As Wednesday's deadline approaches for BYU to decide whether or not it will declare its independence in football, the fate of the Cougars' men's basketball program also remains in limbo.
The Salt Lake Tribune is reporting that BYU is still doggedly determined to pursue football independence, which would likely mean the basketball program is headed for either the WAC or the WCC. The only way BYU basketball would remain a member of the Mountain West would be if the conference offered an 11th-hour sweetheart deal to take the Cougars' non-football sports.
Although football and TV revenue will undoubtedly be the two biggest factors in BYU's ultimate decision, this post will attack the issue from a totally different perspective. Here's a look at the best possible options for the Cougars for the longterm health of the basketball program:
1. Remaining in the Mountain West
BYU football has valid reasons to declare its independence, but its basketball team is far better off staying in the Mountain West than going elsewhere. Unless either the Pac-10 or Big 12 have a chance of heart and invite the Cougars, no other conference can offer them the combination of exposure and competitive and geographic viability that the Mountain West does.
The Mountain West put four teams in the NCAA tournament last season, a feat that it could easily duplicate again next season and in years to come. In addition to BYU, San Diego State, New Mexico and UNLV are all solid, well-coached programs and the imminent arrival of Nevada (and perhaps Utah State) will only strengthen the conference.
2. Forming a new conference

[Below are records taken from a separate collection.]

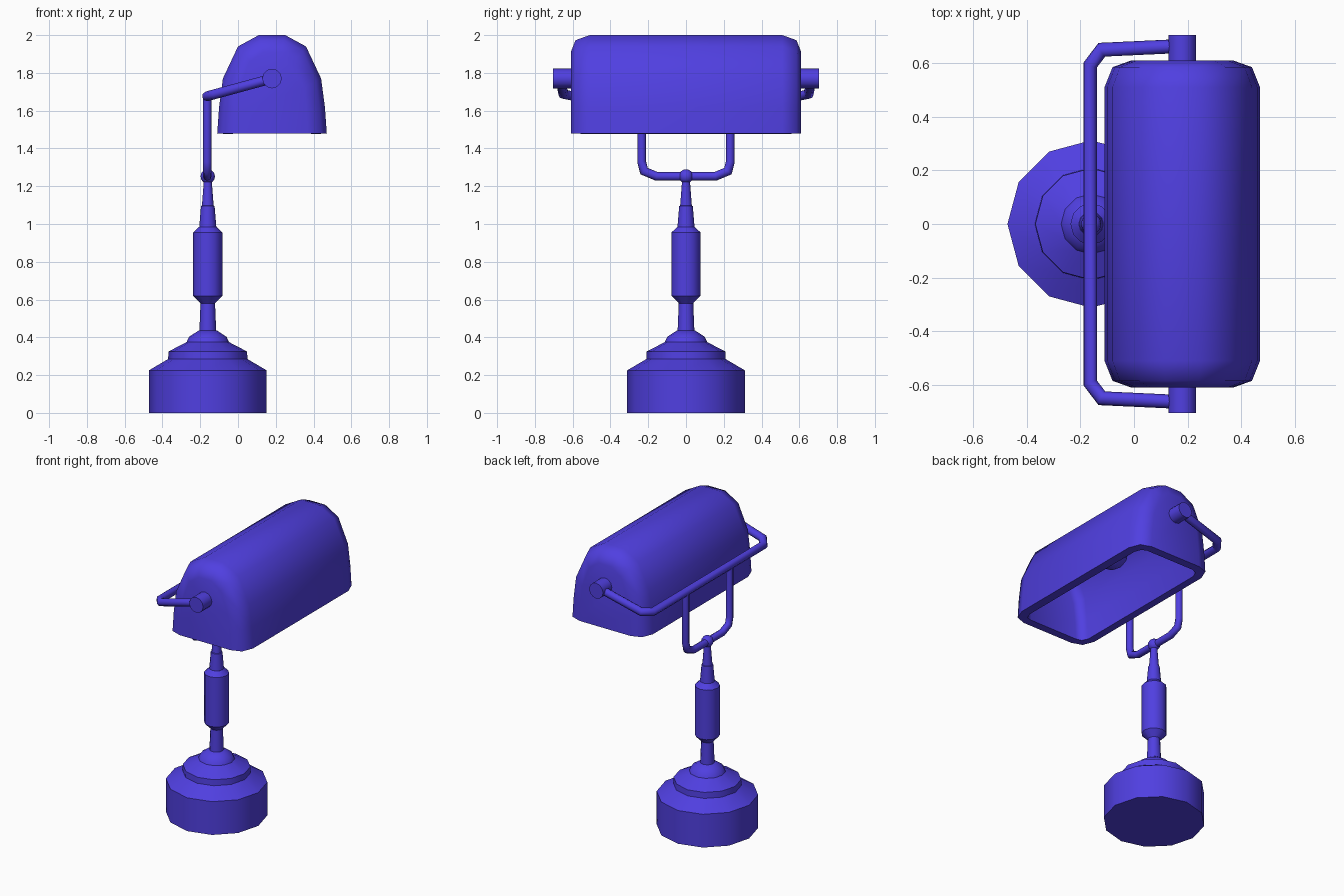
import bpy, bmesh, math
from mathutils import Matrix, Vector

if "Cube" in bpy.data.objects:
    bpy.data.objects.remove(bpy.data.objects["Cube"])

STEM_X, SHADE_X, PIVOT_Z = -0.16, 0.18, 1.77

paint = bpy.data.materials.new("indigo_paint")
paint.diffuse_color = (0.08, 0.05, 0.75, 1)
paint.use_nodes = True
paint.node_tree.nodes["Principled BSDF"].inputs["Base Color"].default_value = paint.diffuse_color


def finish(name, bm, angle=38, wall=0):
    """Turn a bmesh into a named, painted, angle-smoothed object."""
    bmesh.ops.recalc_face_normals(bm, faces=bm.faces)
    me = bpy.data.meshes.new(name)
    bm.to_mesh(me)
    bm.free()
    me.materials.append(paint)
    ob = bpy.data.objects.new(name, me)
    bpy.context.collection.objects.link(ob)
    bpy.ops.object.select_all(action='DESELECT')
    ob.select_set(True)
    bpy.context.view_layer.objects.active = ob
    if wall:
        mod = ob.modifiers.new("wall", 'SOLIDIFY')
        mod.thickness, mod.offset, mod.use_even_offset = wall, -1, True
        bpy.ops.object.modifier_apply(modifier=mod.name)
    bpy.ops.object.shade_smooth_by_angle(angle=math.radians(angle))
    return ob


def loft(bm, rings, closed):
    """Skin quads between consecutive rings of points."""
    vs = [[bm.verts.new(p) for p in ring] for ring in rings]
    n = len(vs[0])
    for a, b in zip(vs, vs[1:]):
        for i in range(n if closed else n - 1):
            j = (i + 1) % n
            bm.faces.new((a[i], a[j], b[j], b[i]))
    bm.faces.new(vs[0])
    bm.faces.new(vs[-1])


def lathe(name, profile, sides=12, x=STEM_X):
    bm = bmesh.new()
    loft(bm, [[(x + r * math.cos(2 * math.pi * i / sides),
                r * math.sin(2 * math.pi * i / sides), z)
               for i in range(sides)] for r, z in profile], True)
    return finish(name, bm)


def tube(name, path, radius, sides=8):
    """Sweep a circle along a path, mitring the corners."""
    pts = [Vector(p) for p in path]
    rings = []
    plane = (pts[1] - pts[0]).cross(pts[2] - pts[1]).normalized()
    for i, p in enumerate(pts):
        d_in = (p - pts[i - 1]).normalized() if i else (pts[1] - p).normalized()
        d_out = (pts[i + 1] - p).normalized() if i < len(pts) - 1 else d_in
        t = (d_in + d_out).normalized()
        side = t.cross(plane).normalized()
        up = side.cross(t)
        wide = radius / max(0.5, t.dot(d_in))
        rings.append([p + side * wide * math.cos(2 * math.pi * k / sides)
                      + up * radius * math.sin(2 * math.pi * k / sides)
                      for k in range(sides)])
    bm = bmesh.new()
    loft(bm, rings, True)
    return finish(name, bm, 60)


def ball(name, centre, radius, u=12, v=8):
    bm = bmesh.new()
    bmesh.ops.create_uvsphere(bm, u_segments=u, v_segments=v, radius=radius,
                              matrix=Matrix.Translation(centre))
    return finish(name, bm)


# Stepped foot and turned column
lathe("base", [(0.312, 0), (0.312, 0.225), (0.21, 0.285), (0.208, 0.325),
               (0.112, 0.375), (0.10, 0.402), (0.05, 0.435)])
lathe("lower_stem", [(0.045, 0.42), (0.038, 0.59)])
lathe("grip", [(0.038, 0.58), (0.077, 0.62), (0.077, 0.955), (0.046, 0.985)])
lathe("upper_stem", [(0.046, 0.975), (0.036, 1.095), (0.031, 1.097), (0.02, 1.24)])
ball("swivel_ball", (STEM_X, 0, 1.252), 0.038)

# U-shaped fork on the ball
half = [(0.235, 1.675), (0.235, 1.33), (0.222, 1.28), (0.155, 1.252)]
fork = [(-0.163, y, z) for y, z in half] + [(-0.163, -y, z) for y, z in reversed(half)]
tube("fork", fork, 0.023)

# Yoke that wraps around the shade
arm = [(SHADE_X, 0.664, PIVOT_Z), (-0.12, 0.65, 1.688), (-0.164, 0.592, 1.676)]
tube("yoke", arm + [(x, -y, z) for x, y, z in reversed(arm)], 0.026)

# Pivot knobs
for sign, label in ((-1, "front"), (1, "back")):
    bm = bmesh.new()
    rot = Matrix.Rotation(math.pi / 2, 4, 'X')
    bmesh.ops.create_cone(bm, cap_ends=True, segments=12, radius1=0.052, radius2=0.052,
                          depth=0.123, matrix=Matrix.Translation(
                              (SHADE_X, sign * 0.6425, PIVOT_Z)) @ rot)
    finish(label + "_knob", bm)

# Arched shade: half-width and height of the cross-section, shrunk at the ends
arch = [(0.29, 1.48), (0.28, 1.62), (0.26, 1.77), (0.18, 1.94), (0.07, 2.0)]
section = [(-w, z) for w, z in arch] + [(w, z) for w, z in reversed(arch)]
stations = [(0.61, 0.10), (0.585, 0.03), (0.51, 0.0)]
stations = [(-y, d) for y, d in stations] + [(y, d) for y, d in reversed(stations)]
rings = [[(SHADE_X + w * (0.29 - d) / 0.29, y, 1.48 + (z - 1.48) * (0.52 - 0.9 * d) / 0.52)
          for w, z in section] for y, d in stations]
bm = bmesh.new()
loft(bm, rings, False)
finish("shade", bm, 62, wall=0.055)

# Bulb and socket inside the shade
ball("bulb", (SHADE_X, 0, PIVOT_Z), 0.1)
lathe("socket", [(0.05, 1.83), (0.05, 1.96)], x=SHADE_X)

It doesn't appear as though there's enough momentum to make this happen, but there are enough dissatisfied non-BCS programs out there not to completely rule this option out. The key would be forming a conference that's strong enough in football to negotiate a lucrative TV deal yet doesn't completely neglect geography, basketball or the other sports.
Any new conference for BYU would likely have to include TCU and Memphis, the former of which brings football credibility and the latter ensures a flagship basketball school. From there it would be a matter of finding which other Conference USA, Mountain West and WAC schools would be amenable to a change and would bring something of value to the table.
3. Joining the WCC
If BYU came to the WCC, at the very least it would be guaranteed a handful of games that would annually generate national exposure. BYU-Gonzaga? Yes, please. BYU-Saint Mary's? OK. Heck, even Loyola Marymount and Portland are both currently programs on the rise could be aided by the addition of the Cougars to the league.
Of course, the obvious drawback would be the RPI hit the Cougars would suffer from facing the WCC's bottom feeders twice a year. Furthermore, while the WCC's top three programs are strong, it's still a small step down overall from the Mountain West trio of UNLV, New Mexico and San Diego State.
4. Joining the WAC
The WAC already would have been a step down in competition and prestige from the Mountain West, but the unexpected departure of Nevada and Fresno State weakens the conference even further. Aside from Utah State, which could easily be persuaded to join BYU in the Mountain West, there's not another program in the league that would provide a regular RPI boost for the Cougars.
New Mexico State has been decent in spurts, but the Aggies have typically done it with transfers and non-qualifiers. Maybe Hawaii can climb back toward respectability again if it adds more foreign talent. Aside from that, the only way the WAC would have other teams that would be assets to BYU would be if it poaches schools like UTEP and Houston from Conference USA.